From the very beginning I noticed that a lot of the whimsical elements of the game will be making a return, things like the pod computer, worlds, and Sackboy customization. Nothing much has been done to make these elements any different than the previous version besides additional options, but in my opinion this was an area that was executed very well in the original game. As a jumping off point LittleBigPlanet‘s start screen has always been both concise and imaginative.
Unfortunately, in the story side of the game, the beta only has five Media Molecule levels to offer. Two of the levels were more mini-games than platforming levels, but otherwise what was available gave a substantial glimpse at the games platforming. Arguably one of the more frustrating elements from LittleBigPlanet was the way in which the Sackboys controlled; there were certain issues with jumping. In order to make level traversal a bit easier Sackboy has had a certain weight added to its movements to make moving from point A to point B a little more precise. There are still those moments where you struggle with the dual planes of movement (down stage and upstage), but improvements have been made.
Two new items to the game that add a new variety to levels are the grappling hook and the ‘Creatinator’. The grappling hook is perhaps Media Molecule’s greatest new addition, due to its ability to alleviate some of the frustration of falling to your death. Being able to swing a la Spider-Man also makes for some interesting platforming moments, but it certainly isn’t anything you haven’t seen before. While very few of the community created levels actually made good use of the grappling hook, it’ll be exciting to see in the future.
For me, the Creatinator is the item that is going to bring the awesome to the game. The idea is simple: a Sackboy puts on the Creatinator like a hat and then is able to shoot a particular item. In one of my personal favorite community-created levels, the Creatinator is used like a flamethrower and pits players against each other in a deathmatch style of game. As more items are added to the creation inventory of LBP2, I can see the Creatinator as the go to item for exciting new level design.

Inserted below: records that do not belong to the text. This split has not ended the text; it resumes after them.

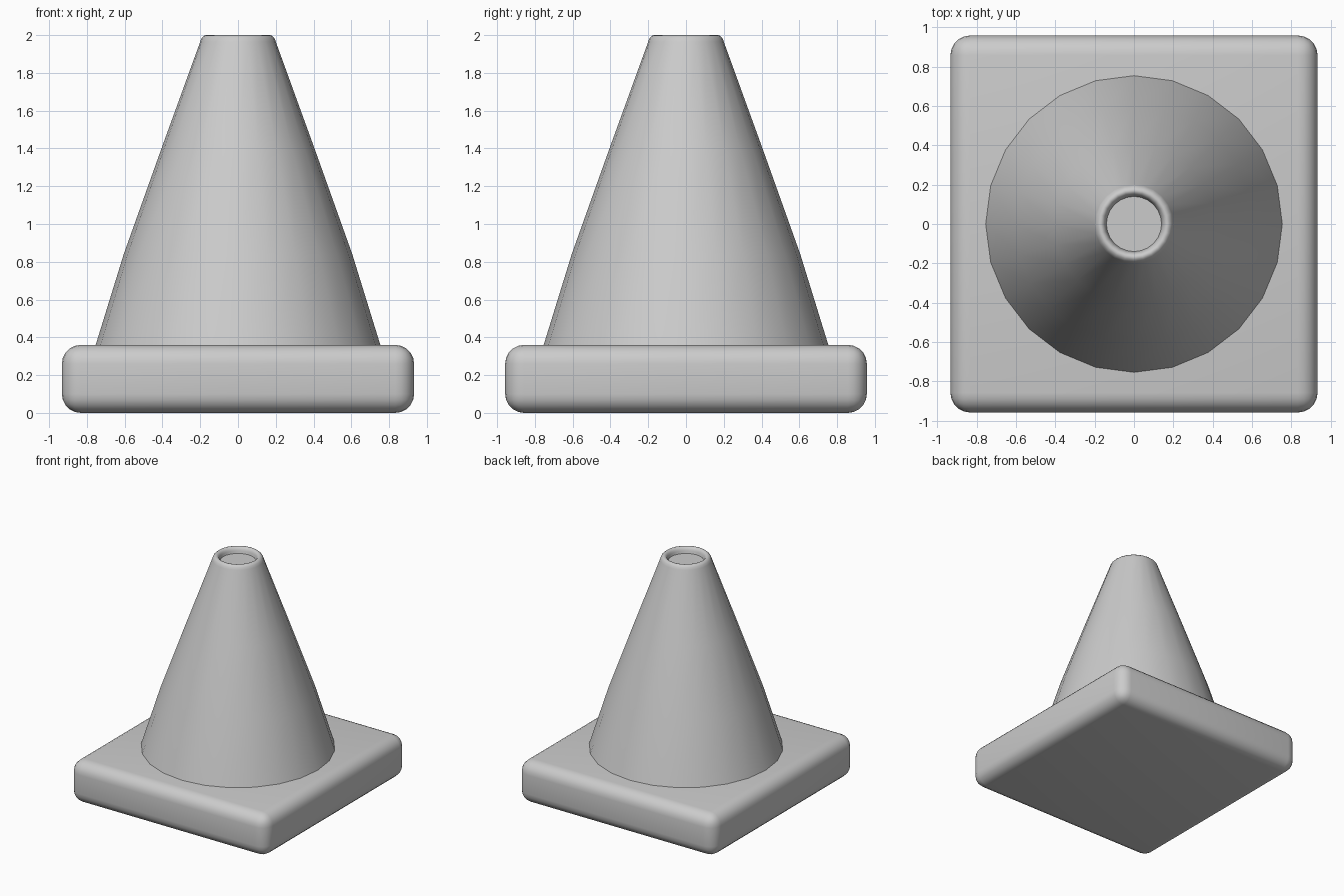
import bpy, bmesh, math

if "Cube" in bpy.data.objects:
    bpy.data.objects.remove(bpy.data.objects["Cube"])

def finish(name, bm, angle):
    bmesh.ops.recalc_face_normals(bm, faces=bm.faces)
    me = bpy.data.meshes.new(name)
    bm.to_mesh(me)
    bm.free()
    ob = bpy.data.objects.new(name, me)
    bpy.context.collection.objects.link(ob)
    bpy.ops.object.select_all(action='DESELECT')
    ob.select_set(True)
    bpy.context.view_layer.objects.active = ob
    bpy.ops.object.shade_smooth_by_angle(angle=math.radians(angle))
    return ob

# Rounded base slab
bm = bmesh.new()
bmesh.ops.create_cube(bm, size=1)
for v in bm.verts:
    v.co.x *= 1.865
    v.co.y *= 1.915
    v.co.z = (v.co.z + 0.5) * 0.36
bmesh.ops.bevel(bm, geom=bm.edges[:], offset=0.1, segments=5, profile=0.5, affect='EDGES')
finish("base_slab", bm, 40)

# Cone body: 24-sided lathe, rounded lip and a shallow recess in the top
profile = [(0.755, 0.355), (0.605, 0.84), (0.405, 1.4), (0.2, 1.965),
           (0.193, 1.985), (0.18, 1.997), (0.17, 2.0), (0.16, 1.997),
           (0.149, 1.985), (0.145, 1.97), (0.14, 1.95)]
sides = 24
bm = bmesh.new()
rings = [[bm.verts.new((r * math.cos(math.tau * i / sides),
                        r * math.sin(math.tau * i / sides), z))
          for i in range(sides)] for r, z in profile]
for a, b in zip(rings, rings[1:]):
    for i in range(sides):
        j = (i + 1) % sides
        bm.faces.new((a[i], a[j], b[j], b[i]))
bm.faces.new(rings[0][::-1])
bm.faces.new(rings[-1])
finish("cone_body", bm, 50)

Community created levels, so far, are only beginning to pick up speed; there are only about 30 solid user-created levels available. Just as before, the most engaging levels are those that mirror a previous game experience. Being able to tap into a familiar style of gameplay from our past is something gamers love and LittleBigPlanet has always had that going for it above all else. Personal highlights for me included a Connect Four recreation, a Space Invaders style of game, and a boxing match. Sure, these will add to the life of LittleBigPlanet 2, but they can only go so far in this evolved market where every retro game is now being recreated on the iPhone.
As a complete experience, LittleBigPlanet 2’s beta has a lot to enjoy. Media Molecule’s story levels are inventive and the improved platforming abilities make for a less frustrating experience. You will still find yourself struggling here and there to get through levels, but the addition of the grappling hook and new elements like gravity manipulation can help change the pace of game play so that you don’t notice your frustration as much.
Unfortunately, LittleBigPlanet 2, like the first game, feels like a missed opportunity. Community created levels once again lack the finesse of the story levels and usually require near impossible sequences of action to progress. With more time with the game, I imagine a ton of gamers will be creating levels that will feel as if they were straight from Media Molecule themselves, but at this point most of them left me wishing for more story levels. There is so much promise held in these titles that no matter what product is delivered it will never satisfy the entire population of gamers. Sure, you can’t help but put a smile on your face when playing this game, but a smile only takes you so far.
By relying on audience participation to be one of the major sources of your game’s success you are taking a major risk, but the risk is worth the potential reward when it’s a game that could continue evolving for years and years.
What do you hope to get out of LittleBigPlanet 2? Are you hoping to create a one-of-a-kind level for the community or do you want to see what Media Molecule has cooked up?
LittleBigPlanet 2 will be released January 2011 on the PS3.